The scent of the Sydney Opera House
There is a scent to the Sydney Opera House, a particular essence that intensifies as you ascend the stairs to the Concert Hall, it somehow gets in your guts. Part of me was hoping that the recent renovations would eliminate this scent, because it triggered the “excitement of performance” (read, nervous anticipation). Yet, to my surprise, the scent remained unaltered. As we walked up those stairs to trial the acoustics after the renovation, the familiar mix of acrid and sweet notes flooded back, provoking a rush of memories and emotions.
It’s the whiff of significance that surrounds events at the Sydney Opera House, the representative symbol of our city. This is the House which announces itself: Sydney at its best, everybody.
Those sails, its spacious forecourt, and the imposing pictures of Dame Joan from her Gala Finale set the tone for the serious, portentous events taking place within. I have a vivid childhood memory of attending a concert in the Sydney Opera House in the mid-1970s, with Yehudi Menuhin performing. Even then I recall the acoustics to be washy and diffuse. But last year, when we all held our breath, the renovations revealed a clarity hitherto buried.
My earliest memory of performing in the SOH must have been an Eisteddfod (an archaic music competition). I recall feeling daunted by the space and the grandeur of the building.

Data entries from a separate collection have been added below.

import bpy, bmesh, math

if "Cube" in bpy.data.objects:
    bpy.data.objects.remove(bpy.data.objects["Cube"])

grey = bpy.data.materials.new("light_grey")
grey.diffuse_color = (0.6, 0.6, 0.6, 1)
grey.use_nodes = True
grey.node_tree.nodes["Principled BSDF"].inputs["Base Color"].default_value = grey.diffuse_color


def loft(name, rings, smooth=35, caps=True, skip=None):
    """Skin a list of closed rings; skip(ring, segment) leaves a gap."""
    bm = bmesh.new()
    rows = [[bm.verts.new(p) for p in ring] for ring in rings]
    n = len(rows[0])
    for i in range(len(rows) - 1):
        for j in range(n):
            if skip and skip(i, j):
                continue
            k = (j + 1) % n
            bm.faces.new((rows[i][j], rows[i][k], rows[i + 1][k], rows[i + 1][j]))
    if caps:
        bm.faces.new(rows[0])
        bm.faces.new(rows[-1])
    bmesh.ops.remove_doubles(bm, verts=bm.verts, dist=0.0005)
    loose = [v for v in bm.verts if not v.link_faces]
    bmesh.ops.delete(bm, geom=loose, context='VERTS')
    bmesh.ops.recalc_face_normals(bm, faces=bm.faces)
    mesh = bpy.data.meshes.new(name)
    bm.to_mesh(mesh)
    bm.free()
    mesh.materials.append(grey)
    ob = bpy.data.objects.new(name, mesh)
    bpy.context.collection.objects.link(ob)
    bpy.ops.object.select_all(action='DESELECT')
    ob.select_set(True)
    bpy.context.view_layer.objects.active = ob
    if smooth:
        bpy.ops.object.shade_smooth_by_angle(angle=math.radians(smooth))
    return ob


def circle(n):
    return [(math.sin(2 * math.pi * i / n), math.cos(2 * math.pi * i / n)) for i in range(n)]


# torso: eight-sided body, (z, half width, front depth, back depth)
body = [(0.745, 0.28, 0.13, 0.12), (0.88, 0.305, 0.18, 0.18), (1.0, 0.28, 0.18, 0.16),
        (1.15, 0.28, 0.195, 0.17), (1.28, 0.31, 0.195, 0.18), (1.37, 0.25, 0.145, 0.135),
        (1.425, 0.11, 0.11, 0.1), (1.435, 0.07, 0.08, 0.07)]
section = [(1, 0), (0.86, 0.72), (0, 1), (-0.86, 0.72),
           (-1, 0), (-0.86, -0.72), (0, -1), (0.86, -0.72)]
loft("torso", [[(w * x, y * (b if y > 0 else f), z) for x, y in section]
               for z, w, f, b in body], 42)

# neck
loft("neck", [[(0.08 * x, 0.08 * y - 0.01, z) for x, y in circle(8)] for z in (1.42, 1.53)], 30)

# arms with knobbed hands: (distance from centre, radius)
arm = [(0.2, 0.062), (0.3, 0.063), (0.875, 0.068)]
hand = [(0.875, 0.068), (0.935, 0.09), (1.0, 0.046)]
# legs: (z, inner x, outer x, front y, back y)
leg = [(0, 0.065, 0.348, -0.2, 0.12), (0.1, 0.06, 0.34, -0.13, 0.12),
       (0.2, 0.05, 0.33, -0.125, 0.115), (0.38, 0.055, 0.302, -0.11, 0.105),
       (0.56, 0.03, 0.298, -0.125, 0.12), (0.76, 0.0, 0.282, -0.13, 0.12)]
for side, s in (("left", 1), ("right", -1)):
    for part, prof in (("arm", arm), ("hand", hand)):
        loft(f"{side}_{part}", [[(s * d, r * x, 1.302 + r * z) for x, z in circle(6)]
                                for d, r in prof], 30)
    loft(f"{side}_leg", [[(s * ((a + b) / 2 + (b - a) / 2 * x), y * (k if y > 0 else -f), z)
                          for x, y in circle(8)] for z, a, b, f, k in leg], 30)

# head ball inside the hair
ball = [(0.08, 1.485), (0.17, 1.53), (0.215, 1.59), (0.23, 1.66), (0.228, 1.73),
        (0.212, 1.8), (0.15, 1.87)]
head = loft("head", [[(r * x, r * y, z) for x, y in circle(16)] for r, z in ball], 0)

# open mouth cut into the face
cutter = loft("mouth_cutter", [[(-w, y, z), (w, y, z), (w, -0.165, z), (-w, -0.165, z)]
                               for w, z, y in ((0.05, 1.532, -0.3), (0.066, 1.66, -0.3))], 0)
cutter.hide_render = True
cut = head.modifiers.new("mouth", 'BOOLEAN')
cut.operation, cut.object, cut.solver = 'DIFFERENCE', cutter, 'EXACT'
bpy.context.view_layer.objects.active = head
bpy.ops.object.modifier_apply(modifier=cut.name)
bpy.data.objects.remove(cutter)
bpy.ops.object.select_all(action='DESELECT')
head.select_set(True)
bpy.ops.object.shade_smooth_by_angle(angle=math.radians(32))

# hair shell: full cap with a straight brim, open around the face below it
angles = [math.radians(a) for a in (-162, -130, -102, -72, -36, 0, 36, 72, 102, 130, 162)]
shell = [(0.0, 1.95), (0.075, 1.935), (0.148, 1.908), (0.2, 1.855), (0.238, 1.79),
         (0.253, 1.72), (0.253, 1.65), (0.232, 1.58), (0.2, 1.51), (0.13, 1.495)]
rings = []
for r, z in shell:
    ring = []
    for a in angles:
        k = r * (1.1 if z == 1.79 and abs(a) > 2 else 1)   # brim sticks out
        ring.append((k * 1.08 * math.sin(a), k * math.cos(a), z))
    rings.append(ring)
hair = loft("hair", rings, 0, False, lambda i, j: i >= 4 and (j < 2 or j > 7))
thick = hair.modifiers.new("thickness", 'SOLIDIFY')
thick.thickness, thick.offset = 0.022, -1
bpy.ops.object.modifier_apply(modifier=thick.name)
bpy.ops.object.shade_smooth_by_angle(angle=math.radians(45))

When reflecting on the ACO’s performances over the years, there are several that stand out in my mind. Undoubtably, one of the most memorable was our 2012 surf film, The Reef (above). This embodied everything we strive for: mysterious, uncompromising, raucous, delicate and daring. It drew a crowd with divergent countenances to the usual types who listen to ‘our kind of music’; yet because of the synergy with the visuals we were able to hypnotise our neophyte captives into the worlds of Beethoven, Ligeti and beyond, with a splattering of Alice in Chains et al. along the way.
If one likes the look of a packed house and the thunderous sounds of a standing ovation, then our recent Tawadros meets Vivaldi would be your ticket. Similarly, our Mountain film project was packed with thrills.

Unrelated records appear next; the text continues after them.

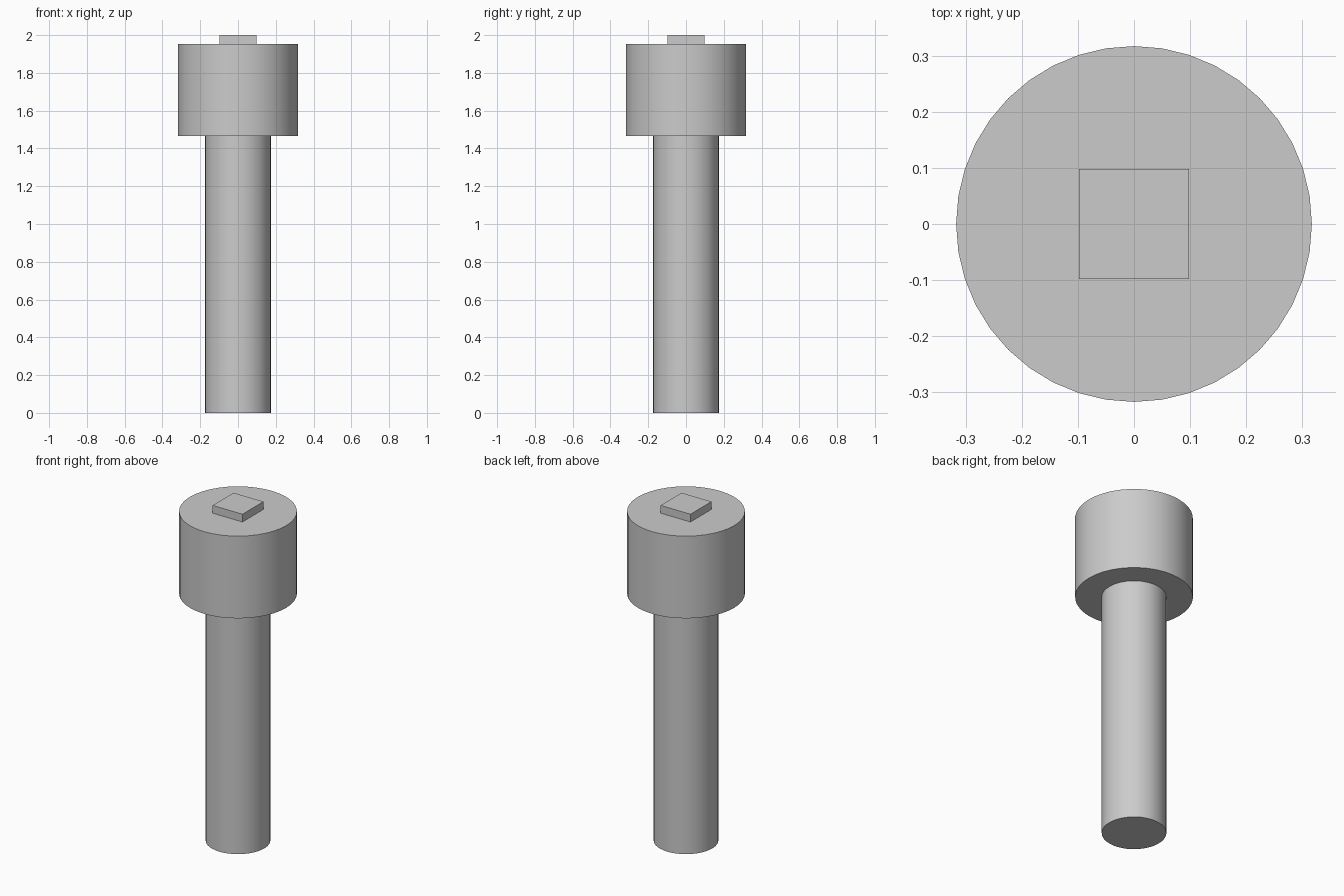
import bpy

cube = bpy.data.objects.get("Cube")
if cube:
    bpy.data.objects.remove(cube, do_unlink=True)

SIDES = 40

# Single plain grey finish
grey = bpy.data.materials.new("plain_grey")
grey.use_nodes = True
colour = (0.6, 0.6, 0.6, 1.0)
grey.diffuse_color = colour
grey.node_tree.nodes["Principled BSDF"].inputs["Base Color"].default_value = colour


def finish(name):
    obj = bpy.context.object
    obj.name = obj.data.name = name
    obj.data.materials.append(grey)
    return obj


def cylinder(name, radius, bottom, top):
    bpy.ops.mesh.primitive_cylinder_add(
        vertices=SIDES, radius=radius, depth=top - bottom,
        location=(0, 0, (bottom + top) / 2))
    obj = finish(name)
    bpy.ops.object.shade_smooth_by_angle()
    return obj


# Long round shaft and the wide round head on it
cylinder("shaft", 0.174, 0.0, 1.466)
cylinder("head", 0.317, 1.466, 1.954)

# Small square peg on top of the head
bpy.ops.mesh.primitive_cube_add(size=1, location=(0, 0, 1.977))
peg = finish("square_peg")
peg.scale = (0.196, 0.196, 0.046)
bpy.ops.object.transform_apply(location=False, rotation=False, scale=True)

On the other hand our “controversial” The Crowd & I (pictured below) was received with stunned, epiphanic reverence (if you will permit us to be sanguine).
But Weimar with the late, great Barry Humphries, our 2013 exploration of and testament to the uniquely imaginative music that emerged from 1920s and 30s Berlin, the period leading up to the rise of German National Socialism – music that has seeped into all our souls more than you’ll ever know – is personally my most cherished performance.
Click here to discover the ACO at Sydney Opera House through the decades.